Recorded data
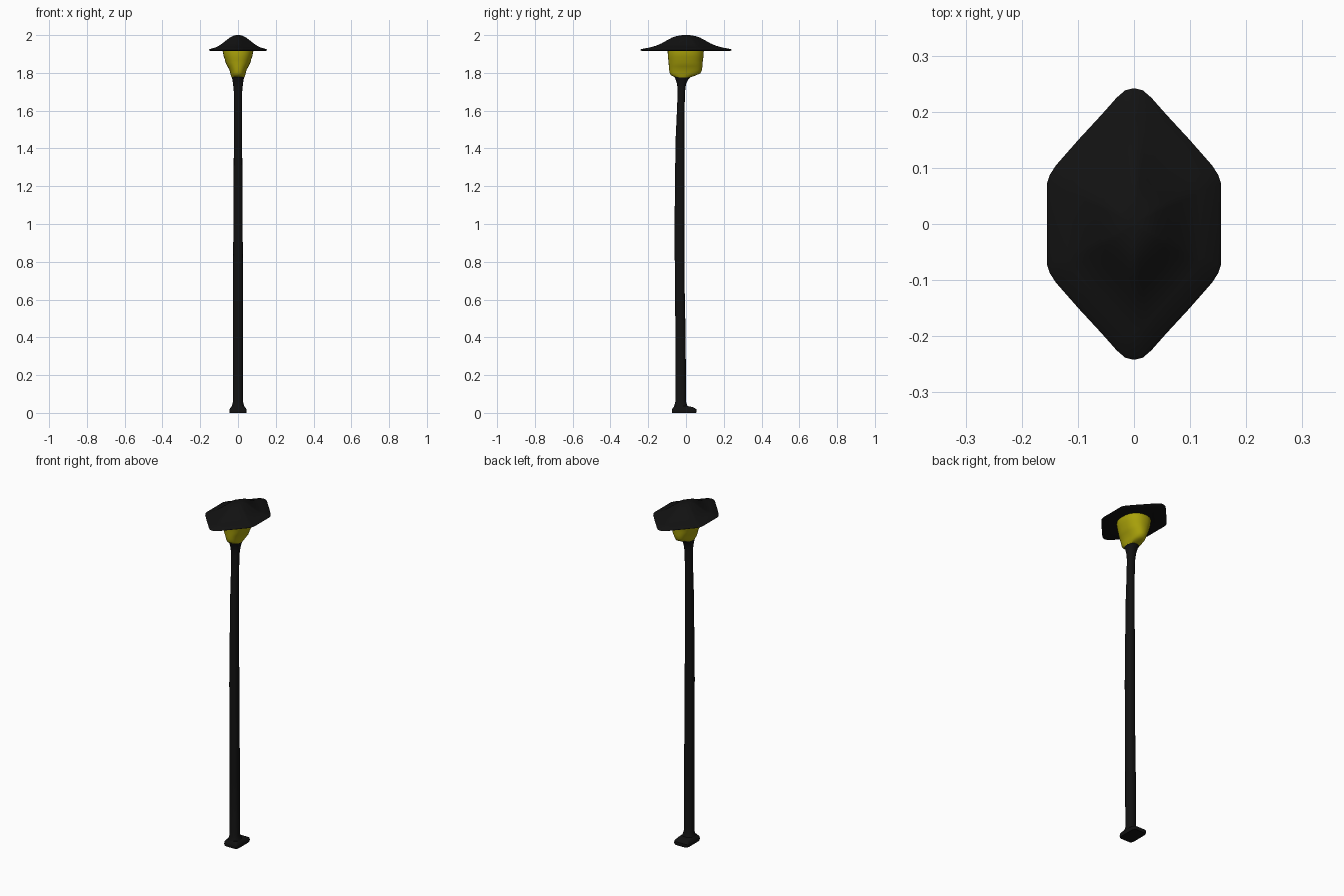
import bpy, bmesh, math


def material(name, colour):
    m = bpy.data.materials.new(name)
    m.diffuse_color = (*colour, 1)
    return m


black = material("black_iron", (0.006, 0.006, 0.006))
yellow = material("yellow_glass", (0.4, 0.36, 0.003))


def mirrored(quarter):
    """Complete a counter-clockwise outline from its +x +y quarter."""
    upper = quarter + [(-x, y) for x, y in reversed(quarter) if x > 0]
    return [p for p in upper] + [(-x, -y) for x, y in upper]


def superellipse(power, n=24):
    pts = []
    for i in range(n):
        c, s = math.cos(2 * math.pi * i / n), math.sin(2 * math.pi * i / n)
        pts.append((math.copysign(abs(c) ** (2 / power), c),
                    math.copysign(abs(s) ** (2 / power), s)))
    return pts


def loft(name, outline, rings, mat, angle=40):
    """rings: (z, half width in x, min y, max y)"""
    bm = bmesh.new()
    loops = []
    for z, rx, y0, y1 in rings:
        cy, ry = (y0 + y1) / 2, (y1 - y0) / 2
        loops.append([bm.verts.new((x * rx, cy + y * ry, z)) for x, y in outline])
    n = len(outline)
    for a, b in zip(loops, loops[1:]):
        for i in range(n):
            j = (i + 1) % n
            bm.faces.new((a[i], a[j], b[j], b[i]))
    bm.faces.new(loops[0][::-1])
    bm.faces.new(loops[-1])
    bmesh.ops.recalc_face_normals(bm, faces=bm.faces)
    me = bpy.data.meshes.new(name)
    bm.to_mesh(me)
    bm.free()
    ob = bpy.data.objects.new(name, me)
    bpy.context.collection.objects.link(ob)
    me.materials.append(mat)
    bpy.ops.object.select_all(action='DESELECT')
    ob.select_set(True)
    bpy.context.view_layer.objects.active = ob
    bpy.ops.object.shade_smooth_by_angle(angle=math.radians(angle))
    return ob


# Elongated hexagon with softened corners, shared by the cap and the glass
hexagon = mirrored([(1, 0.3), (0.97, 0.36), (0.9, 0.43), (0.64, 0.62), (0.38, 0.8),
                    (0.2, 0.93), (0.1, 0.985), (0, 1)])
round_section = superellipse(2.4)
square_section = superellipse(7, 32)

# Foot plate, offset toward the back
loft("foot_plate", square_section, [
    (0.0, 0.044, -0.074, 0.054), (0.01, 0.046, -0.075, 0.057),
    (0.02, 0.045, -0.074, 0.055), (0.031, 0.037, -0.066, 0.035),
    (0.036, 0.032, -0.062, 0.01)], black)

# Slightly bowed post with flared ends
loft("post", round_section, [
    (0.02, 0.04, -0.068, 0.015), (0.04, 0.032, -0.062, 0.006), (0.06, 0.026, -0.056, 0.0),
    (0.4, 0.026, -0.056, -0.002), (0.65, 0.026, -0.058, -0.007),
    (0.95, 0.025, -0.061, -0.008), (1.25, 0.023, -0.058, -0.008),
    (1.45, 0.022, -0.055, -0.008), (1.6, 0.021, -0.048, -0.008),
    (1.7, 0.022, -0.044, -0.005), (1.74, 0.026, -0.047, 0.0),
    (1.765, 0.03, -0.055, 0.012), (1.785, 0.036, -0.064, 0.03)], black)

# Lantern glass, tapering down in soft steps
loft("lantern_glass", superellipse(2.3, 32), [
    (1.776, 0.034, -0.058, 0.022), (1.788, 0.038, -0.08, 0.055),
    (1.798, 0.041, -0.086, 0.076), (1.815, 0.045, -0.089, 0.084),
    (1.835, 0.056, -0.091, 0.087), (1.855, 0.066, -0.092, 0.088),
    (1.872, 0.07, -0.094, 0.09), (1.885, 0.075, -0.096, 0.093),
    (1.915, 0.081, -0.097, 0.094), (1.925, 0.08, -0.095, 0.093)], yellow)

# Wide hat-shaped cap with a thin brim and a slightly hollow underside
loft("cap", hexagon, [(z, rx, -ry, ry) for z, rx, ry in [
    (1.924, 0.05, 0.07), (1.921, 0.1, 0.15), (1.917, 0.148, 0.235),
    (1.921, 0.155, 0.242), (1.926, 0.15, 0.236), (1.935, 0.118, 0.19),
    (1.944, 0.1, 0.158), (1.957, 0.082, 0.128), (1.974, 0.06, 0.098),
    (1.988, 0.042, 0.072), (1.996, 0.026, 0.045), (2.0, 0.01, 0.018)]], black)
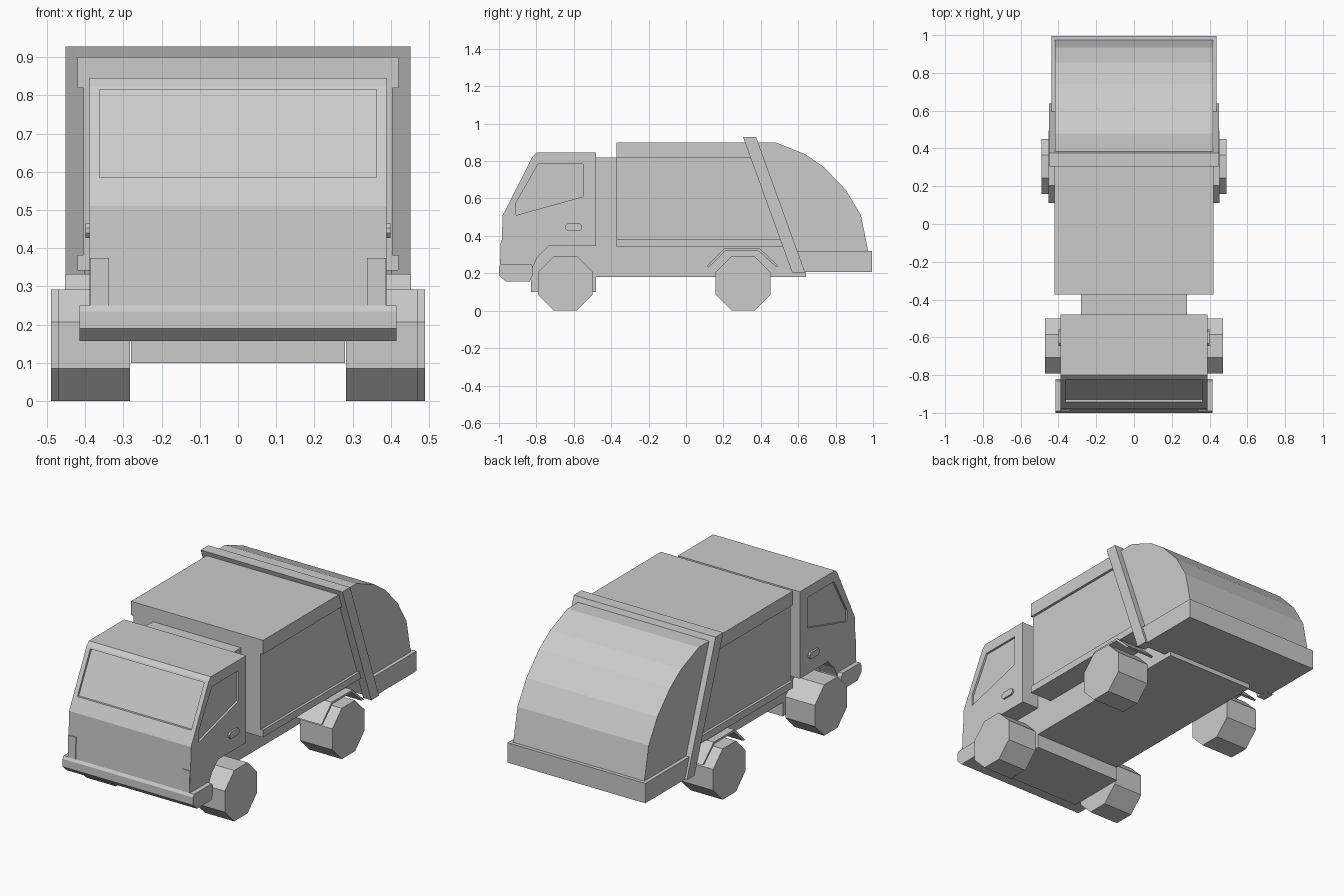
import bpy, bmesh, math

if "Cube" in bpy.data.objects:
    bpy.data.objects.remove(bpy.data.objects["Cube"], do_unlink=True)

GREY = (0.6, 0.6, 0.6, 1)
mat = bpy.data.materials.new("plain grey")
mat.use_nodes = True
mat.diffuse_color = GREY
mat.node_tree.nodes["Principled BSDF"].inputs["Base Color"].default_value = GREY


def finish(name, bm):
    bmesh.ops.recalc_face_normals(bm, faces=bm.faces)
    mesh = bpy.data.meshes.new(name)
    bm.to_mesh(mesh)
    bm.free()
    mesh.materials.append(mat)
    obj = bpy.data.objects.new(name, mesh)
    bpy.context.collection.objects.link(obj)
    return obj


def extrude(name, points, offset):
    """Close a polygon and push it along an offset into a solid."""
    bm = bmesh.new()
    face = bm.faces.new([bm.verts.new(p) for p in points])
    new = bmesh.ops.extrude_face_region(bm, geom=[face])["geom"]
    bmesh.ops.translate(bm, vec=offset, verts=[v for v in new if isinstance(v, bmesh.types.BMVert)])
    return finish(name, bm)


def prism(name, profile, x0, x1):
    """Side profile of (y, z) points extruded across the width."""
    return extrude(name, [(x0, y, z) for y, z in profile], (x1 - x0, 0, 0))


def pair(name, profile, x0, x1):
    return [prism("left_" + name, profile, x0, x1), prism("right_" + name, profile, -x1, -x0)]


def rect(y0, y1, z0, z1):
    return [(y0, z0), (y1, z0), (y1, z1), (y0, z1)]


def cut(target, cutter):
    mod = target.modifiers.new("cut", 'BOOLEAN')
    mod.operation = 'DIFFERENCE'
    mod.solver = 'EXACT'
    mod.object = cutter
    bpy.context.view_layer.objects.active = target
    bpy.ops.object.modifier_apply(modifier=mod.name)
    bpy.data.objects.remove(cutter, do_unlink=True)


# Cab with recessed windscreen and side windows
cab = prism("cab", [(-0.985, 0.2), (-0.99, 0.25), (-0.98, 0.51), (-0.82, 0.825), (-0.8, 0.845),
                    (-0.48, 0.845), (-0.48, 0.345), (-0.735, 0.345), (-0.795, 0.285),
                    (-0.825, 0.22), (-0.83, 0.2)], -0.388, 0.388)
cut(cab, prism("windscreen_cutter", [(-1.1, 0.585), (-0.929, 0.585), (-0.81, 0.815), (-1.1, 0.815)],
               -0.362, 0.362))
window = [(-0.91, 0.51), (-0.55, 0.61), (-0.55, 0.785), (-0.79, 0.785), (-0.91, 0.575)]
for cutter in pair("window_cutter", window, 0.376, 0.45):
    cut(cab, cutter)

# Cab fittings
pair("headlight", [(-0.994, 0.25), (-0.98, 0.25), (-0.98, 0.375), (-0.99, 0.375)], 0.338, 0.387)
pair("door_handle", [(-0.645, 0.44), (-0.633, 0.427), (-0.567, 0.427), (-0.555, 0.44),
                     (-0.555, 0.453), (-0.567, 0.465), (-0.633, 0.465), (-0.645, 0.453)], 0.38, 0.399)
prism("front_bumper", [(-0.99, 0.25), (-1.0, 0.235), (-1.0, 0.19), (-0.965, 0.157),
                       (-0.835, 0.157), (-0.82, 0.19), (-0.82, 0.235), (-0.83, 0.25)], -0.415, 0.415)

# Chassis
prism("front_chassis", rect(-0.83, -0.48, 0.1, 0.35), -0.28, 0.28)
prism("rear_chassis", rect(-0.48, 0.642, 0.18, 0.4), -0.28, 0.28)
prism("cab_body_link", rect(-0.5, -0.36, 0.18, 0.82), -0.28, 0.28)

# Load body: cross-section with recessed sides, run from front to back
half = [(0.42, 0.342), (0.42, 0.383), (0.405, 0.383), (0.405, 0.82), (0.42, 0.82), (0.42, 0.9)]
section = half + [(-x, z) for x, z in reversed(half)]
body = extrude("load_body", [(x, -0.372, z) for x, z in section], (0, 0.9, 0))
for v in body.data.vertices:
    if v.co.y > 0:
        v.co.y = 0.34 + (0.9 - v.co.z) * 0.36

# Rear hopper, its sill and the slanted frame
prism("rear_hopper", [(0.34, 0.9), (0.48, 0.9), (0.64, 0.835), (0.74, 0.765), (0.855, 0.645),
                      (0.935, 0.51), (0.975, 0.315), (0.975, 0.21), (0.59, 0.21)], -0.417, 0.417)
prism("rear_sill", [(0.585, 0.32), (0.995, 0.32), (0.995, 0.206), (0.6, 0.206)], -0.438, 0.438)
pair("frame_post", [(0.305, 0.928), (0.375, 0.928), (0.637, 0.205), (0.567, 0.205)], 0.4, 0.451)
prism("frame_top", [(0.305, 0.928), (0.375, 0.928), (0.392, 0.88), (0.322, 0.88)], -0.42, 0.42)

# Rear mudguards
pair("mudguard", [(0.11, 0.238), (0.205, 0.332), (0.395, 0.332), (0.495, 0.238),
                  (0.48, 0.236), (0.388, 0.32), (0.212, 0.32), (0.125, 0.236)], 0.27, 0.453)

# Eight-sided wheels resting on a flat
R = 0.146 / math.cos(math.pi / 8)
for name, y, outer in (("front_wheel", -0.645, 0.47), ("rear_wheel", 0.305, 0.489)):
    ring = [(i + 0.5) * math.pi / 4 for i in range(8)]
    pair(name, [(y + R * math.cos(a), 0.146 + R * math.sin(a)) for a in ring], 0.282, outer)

Task description:
What you return must be an exact retyping of the lines above starting at the line with "for cutter in" and ending at the line with "v.co.y = 0.34 + (0.9 - v.co.z) * 0.36", and nothing besides.

Answer to this exercise:
for cutter in pair("window_cutter", window, 0.376, 0.45):
    cut(cab, cutter)

# Cab fittings
pair("headlight", [(-0.994, 0.25), (-0.98, 0.25), (-0.98, 0.375), (-0.99, 0.375)], 0.338, 0.387)
pair("door_handle", [(-0.645, 0.44), (-0.633, 0.427), (-0.567, 0.427), (-0.555, 0.44),
                     (-0.555, 0.453), (-0.567, 0.465), (-0.633, 0.465), (-0.645, 0.453)], 0.38, 0.399)
prism("front_bumper", [(-0.99, 0.25), (-1.0, 0.235), (-1.0, 0.19), (-0.965, 0.157),
                       (-0.835, 0.157), (-0.82, 0.19), (-0.82, 0.235), (-0.83, 0.25)], -0.415, 0.415)

# Chassis
prism("front_chassis", rect(-0.83, -0.48, 0.1, 0.35), -0.28, 0.28)
prism("rear_chassis", rect(-0.48, 0.642, 0.18, 0.4), -0.28, 0.28)
prism("cab_body_link", rect(-0.5, -0.36, 0.18, 0.82), -0.28, 0.28)

# Load body: cross-section with recessed sides, run from front to back
half = [(0.42, 0.342), (0.42, 0.383), (0.405, 0.383), (0.405, 0.82), (0.42, 0.82), (0.42, 0.9)]
section = half + [(-x, z) for x, z in reversed(half)]
body = extrude("load_body", [(x, -0.372, z) for x, z in section], (0, 0.9, 0))
for v in body.data.vertices:
    if v.co.y > 0:
        v.co.y = 0.34 + (0.9 - v.co.z) * 0.36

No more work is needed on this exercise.